Robertson Davies started writing novels fairly late in life, and has come into his prime as a novelist at an age when most men are glad if they can summon up enough energy and concentration to read a book, let alone write one. Born in Thamesville, Ontario, in 1913, he was an actor (with the London Old Vic company), then a playwright, theater director, essayist, and newspaper editor for many years before (and after) he published his first novel, Tempest-Tost (1951). This and its sequels, Leaven of Malice (1954) and A Mixture of Frailties (1958), which make up the so-called Salterton trilogy, aroused little interest outside Canada. Fifth Business, which appeared more than a decade later (1970), and the Deptford trilogy, which it inaugurated, continued in The Manticore (1972) and completed by World of Wonders (1975), enjoyed some success in America, but made little impact in England. I have to confess that the first time Robertson Davies impinged on my own consciousness was when I was asked (by an American journal) to review The Rebel Angels in 1982.

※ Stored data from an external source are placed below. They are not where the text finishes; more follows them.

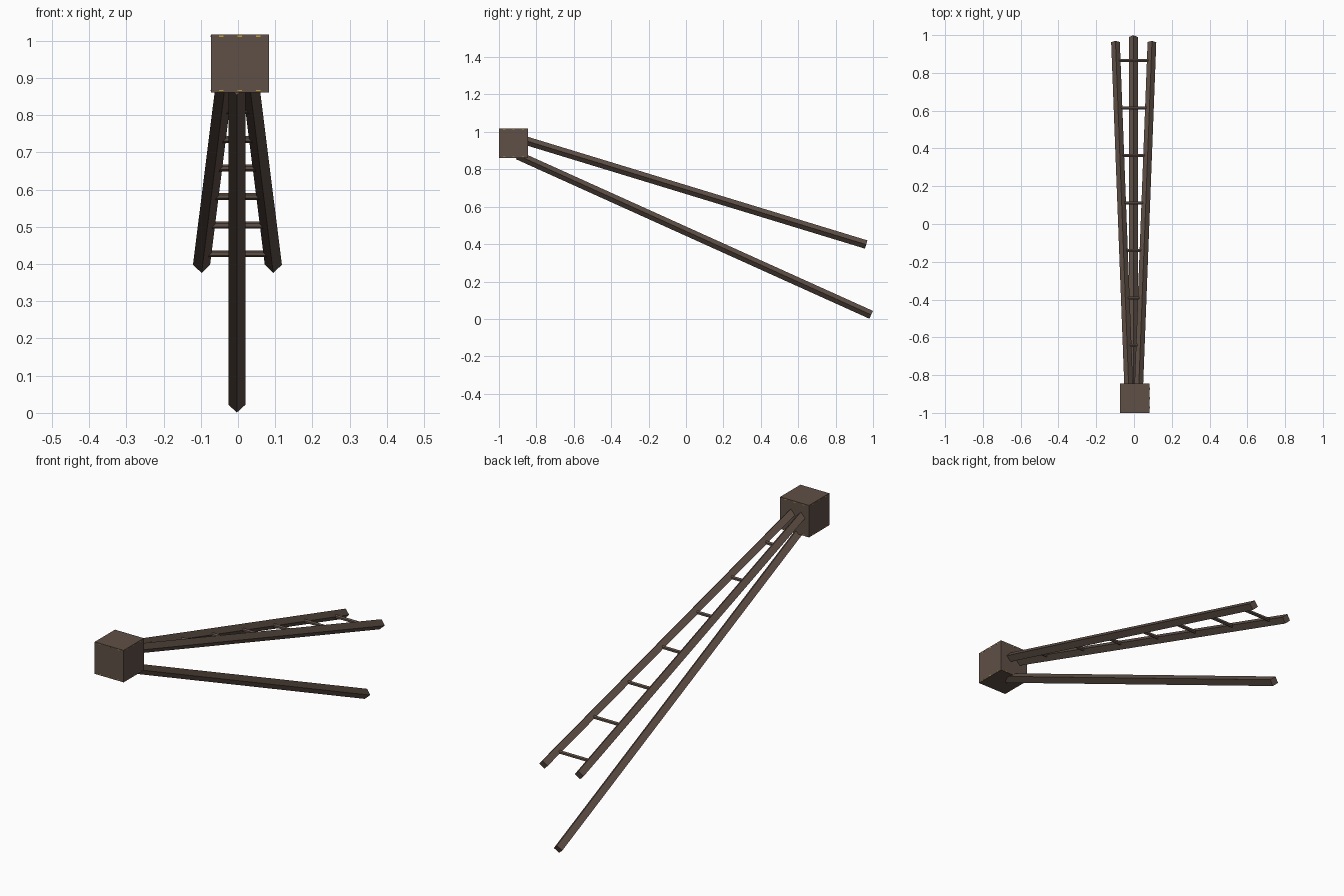
import bpy, bmesh, math
from mathutils import Vector, Matrix

if "Cube" in bpy.data.objects:
    bpy.data.objects.remove(bpy.data.objects["Cube"])


def material(name, rgb):
    m = bpy.data.materials.new(name)
    m.diffuse_color = (*rgb, 1)
    m.use_nodes = True
    m.node_tree.nodes["Principled BSDF"].inputs["Base Color"].default_value = m.diffuse_color
    return m


WOOD = material("dark brown wood", (0.115, 0.08, 0.062))
GOLD = material("gold", (0.55, 0.36, 0.03))


def finish(bm, name, mat):
    bmesh.ops.recalc_face_normals(bm, faces=bm.faces)
    me = bpy.data.meshes.new(name)
    bm.to_mesh(me)
    bm.free()
    me.materials.append(mat)
    ob = bpy.data.objects.new(name, me)
    bpy.context.collection.objects.link(ob)
    return ob


def bar(name, a, b, r, sides):
    """Prism from a to b with one corner pointing straight up."""
    a, b = Vector(a), Vector(b)
    d = (b - a).normalized()
    up = Vector((0, 0, 1))
    side = d.cross(up).normalized()
    up = side.cross(d)
    bm = bmesh.new()
    rings = []
    for p in (a, b):
        rings.append([bm.verts.new(p + r * (math.cos(t) * up + math.sin(t) * side))
                      for t in (2 * math.pi * i / sides for i in range(sides))])
    for i in range(sides):
        j = (i + 1) % sides
        bm.faces.new((rings[0][i], rings[0][j], rings[1][j], rings[1][i]))
    for ring in rings:
        bm.faces.new(ring)
    return finish(bm, name, WOOD)


# Head block
C = Vector((0.005, -0.922, 0.939))
S = 0.156
bm = bmesh.new()
bmesh.ops.create_cube(bm, size=S, matrix=Matrix.Translation(C))
finish(bm, "head_block", WOOD)

# Tiny gold inlays along the top and bottom edges of the block's sides
bm = bmesh.new()
for k in range(4):
    turn = Matrix.Translation(C) @ Matrix.Rotation(k * math.pi / 2, 4, 'Z')
    for x in (-0.05, 0, 0.05):
        for z in (-0.073, 0.073):
            m = turn @ Matrix.Translation((x, -S / 2, z)) @ Matrix.Diagonal((0.012, 0.001, 0.003, 1))
            bmesh.ops.create_cube(bm, size=1, matrix=m)
finish(bm, "gold_inlays", GOLD)

# Lower single pole
bar("lower_pole", (-0.003, -0.9, 0.875), (-0.003, 0.99, 0.022), 0.023, 4)

# Upper pair of splayed poles
X0, Y1, Z1 = -0.0015, 0.963, 0.398
SLOPE, SPLAY = 0.305, 0.0383


def half_gap(y):
    return 0.0965 - SPLAY * (Y1 - y)


def height(y):
    return Z1 + SLOPE * (Y1 - y)


for s, side in ((-1, "left"), (1, "right")):
    ends = [(X0 + s * half_gap(y), y, height(y)) for y in (-0.9, Y1)]
    bar("upper_pole_" + side, *ends, 0.023, 4)

# Rungs between the upper poles
for i in range(7):
    y = 0.865 - 0.2515 * i
    g = half_gap(y)
    bar("rung_%d" % (i + 1), (X0 - g, y, height(y)), (X0 + g, y, height(y)), 0.009, 6)
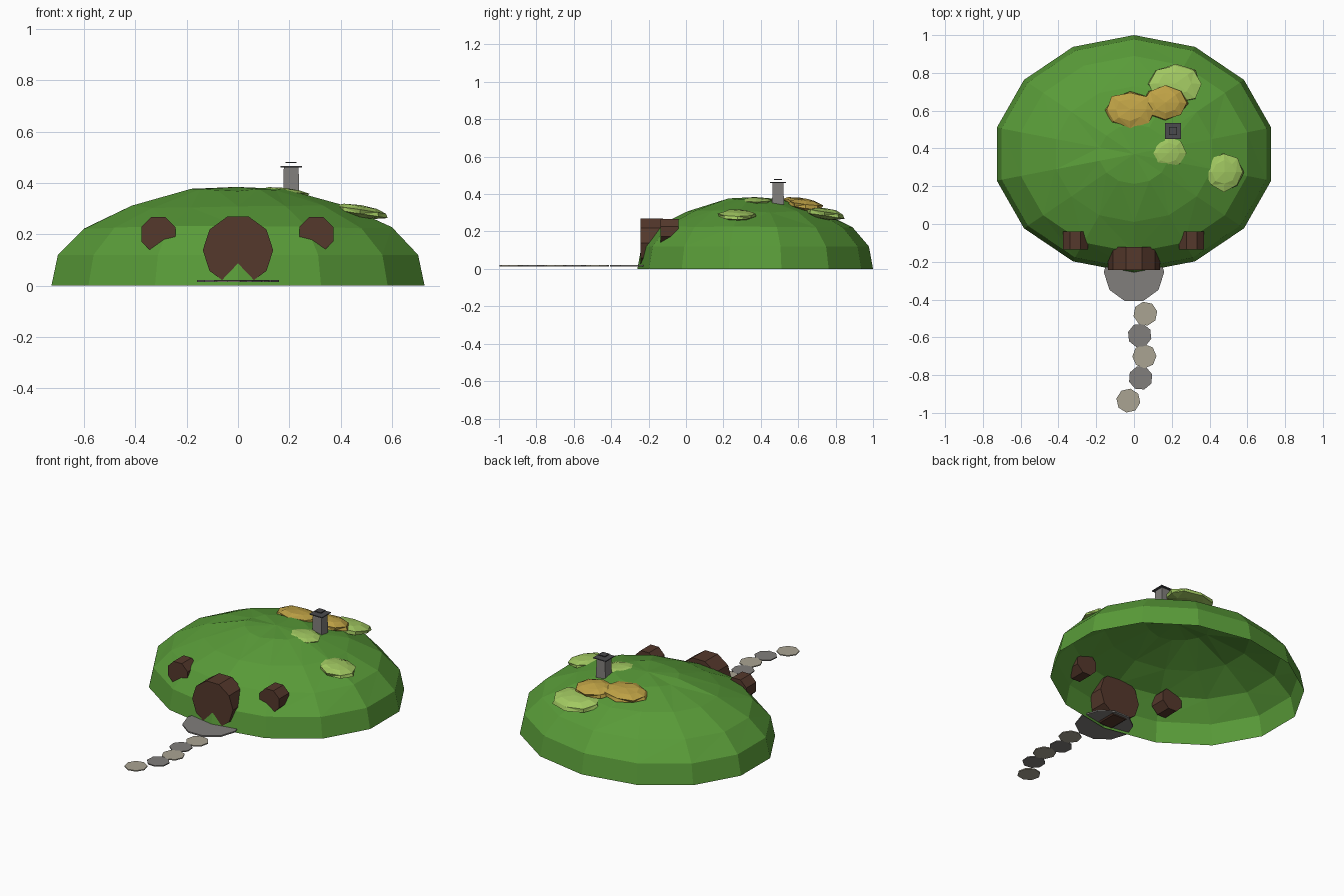
import bpy, bmesh, random
from math import sin, cos, pi
from mathutils import Matrix, Vector

if "Cube" in bpy.data.objects:
    bpy.data.objects.remove(bpy.data.objects["Cube"])

random.seed(4)


def material(name, rgb):
    m = bpy.data.materials.new(name)
    m.diffuse_color = (*rgb, 1)
    m.use_nodes = True
    m.node_tree.nodes["Principled BSDF"].inputs["Base Color"].default_value = m.diffuse_color
    return m


grass = material("grass", (0.10, 0.33, 0.04))
leaf = material("leaf", (0.36, 0.58, 0.12))
gold = material("gold", (0.52, 0.36, 0.06))
wood = material("wood", (0.09, 0.04, 0.025))
sand = material("sand", (0.40, 0.37, 0.29))
stone = material("stone", (0.22, 0.21, 0.20))
dark = material("dark", (0.07, 0.07, 0.075))


def finish(bm, name, mat):
    bmesh.ops.recalc_face_normals(bm, faces=bm.faces)
    me = bpy.data.meshes.new(name)
    bm.to_mesh(me)
    bm.free()
    me.materials.append(mat)
    ob = bpy.data.objects.new(name, me)
    bpy.context.collection.objects.link(ob)
    return ob


def prism(name, mat, loc, r, depth, n, axis='Z', turn=0.0, top=1.0):
    bm = bmesh.new()
    rot = Matrix.Rotation(pi / 2, 4, 'X') if axis == 'Y' else Matrix()
    bmesh.ops.create_cone(bm, cap_ends=True, segments=n, radius1=r, radius2=r * top, depth=depth,
                          matrix=Matrix.Translation(loc) @ rot @ Matrix.Rotation(turn, 4, 'Z'))
    return finish(bm, name, mat)


# Hollow hill: 14-sided dome, open underneath
N = 14
bm = bmesh.new()
rings = []
for k, (f, z) in enumerate([(1, 0), (0.965, 0.12), (0.825, 0.227), (0.57, 0.307), (0.25, 0.371)]):
    ring = []
    for i in range(N):
        a = pi / 2 + 2 * pi * i / N
        j = random.uniform(-0.007, 0.007) if k > 1 else 0
        ring.append(bm.verts.new((0.745 * f * cos(a), 0.37 + 0.63 * f * sin(a), z + j)))
    rings.append(ring)
for lo, hi in zip(rings, rings[1:]):
    for i in range(N):
        bm.faces.new((lo[i], lo[(i + 1) % N], hi[(i + 1) % N], hi[i]))
peak = bm.verts.new((0, 0.37, 0.384))
for i in range(N):
    bm.faces.new((rings[-1][i], rings[-1][(i + 1) % N], peak))
bmesh.ops.triangulate(bm, faces=bm.faces)
finish(bm, "hill", grass)

# Round door and two round windows set into the hill
prism("round_door", wood, (0, -0.183, 0.138), 0.137, 0.122, 10, 'Y', pi / 2)
for side, x in (("left", -0.31), ("right", 0.305)):
    prism(side + "_window", wood, (x, -0.088, 0.2), 0.072, 0.095, 8, 'Y', pi / 8)

# Doorstep and winding stepping stones
prism("doorstep", stone, (0, -0.255, 0.018), 0.16, 0.008, 10, turn=pi / 2)
for i, (x, y) in enumerate([(0.06, -0.475), (0.03, -0.59), (0.055, -0.70), (0.035, -0.815), (-0.03, -0.935)]):
    prism(f"path_stone_{i + 1}", stone if i % 2 else sand, (x, y, 0.017), 0.064, 0.006, 8, turn=0.3 * i + 0.2)

# Chimney with stacked thin caps
C = (0.207, 0.492)
prism("chimney", stone, (*C, 0.405), 0.045, 0.12, 4, turn=pi / 4, top=0.9)
prism("chimney_cap", dark, (*C, 0.463), 0.060, 0.005, 4, turn=pi / 4)
prism("chimney_top", dark, (*C, 0.479), 0.030, 0.005, 4, turn=pi / 4)


# Flattened low-poly bushes lying on the slope
def bush(name, mat, loc, size, tilt_x=0.0, tilt_y=0.0):
    bm = bmesh.new()
    bmesh.ops.create_uvsphere(bm, u_segments=8, v_segments=5, radius=1)
    for v in bm.verts:
        v.co *= random.uniform(0.9, 1.06)
    m = (Matrix.Translation(loc) @ Matrix.Rotation(tilt_x, 4, 'X')
         @ Matrix.Rotation(tilt_y, 4, 'Y') @ Matrix.Diagonal((*size, 1)))
    bmesh.ops.transform(bm, matrix=m, verts=bm.verts)
    bmesh.ops.triangulate(bm, faces=bm.faces)
    finish(bm, name, mat)


bush("bush_right", leaf, (0.475, 0.275, 0.288), (0.11, 0.11, 0.026), 0, 0.15)
bush("bush_middle", leaf, (0.18, 0.375, 0.362), (0.10, 0.09, 0.018), 0, 0.1)
bush("bush_back", leaf, (0.22, 0.74, 0.295), (0.15, 0.11, 0.033), -0.15, 0)
bush("golden_bush_left", gold, (-0.02, 0.605, 0.352), (0.14, 0.10, 0.030), -0.1, 0)
bush("golden_bush_right", gold, (0.165, 0.64, 0.340), (0.125, 0.095, 0.034), -0.12, 0.05)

What’s Bred in the Bone, a related, though free-standing novel, was widely praised, and was short-listed for the Booker Prize in 1984. It put Robertson Davies in that small group of novelists whom anyone professing a serious interest in contemporary fiction has to read. His impressively bearded countenance, staring challengingly from the review pages of newspapers and magazines like a reincarnation of Tolstoy (whose birthday he shares, to his obvious pleasure, along with Goethe and Saint Augustine), has become a familiar literary icon. The publication of The Lyre of Orpheus, which completes another, as yet unnamed, trilogy, is an important literary event.
There are several possible reasons why Robertson Davies’s novelistic reputation has ripened so slowly. One is that he is Canadian, and the Anglo-American world has only recently begun to take seriously the idea of a Canadian literature. He was once told by the secretary of a famous London theatrical management to whom he had submitted one of his plays, “Mr. Davies, you must realize that nobody—literally nobody—is interested in Canada.” Such an attitude is not unknown in the United States—some years ago an American magazine competition to invent the most boring book title imaginable was won by Canada—Our Neighbor to the North.
This dismissive attitude toward Canadian culture becomes increasingly difficult to sustain in the presence, literal or metaphorical, of writers like Margaret Atwood, Alice Munro, and Robertson Davies himself, but it is not without some historical foundation, as Davies would readily acknowledge. When he returned to his native country in 1940, after completing his education and theatrical apprenticeship in England, Canada seemed to him “like a dull, ill-rehearsed show that someone should put on the road,” and his novels are peppered with satirical observations on the Canadian ethos that have not endeared him to his fellow countrymen:
The narrator of The Lyre of Orpheus says of his characters, “They were not wholly of …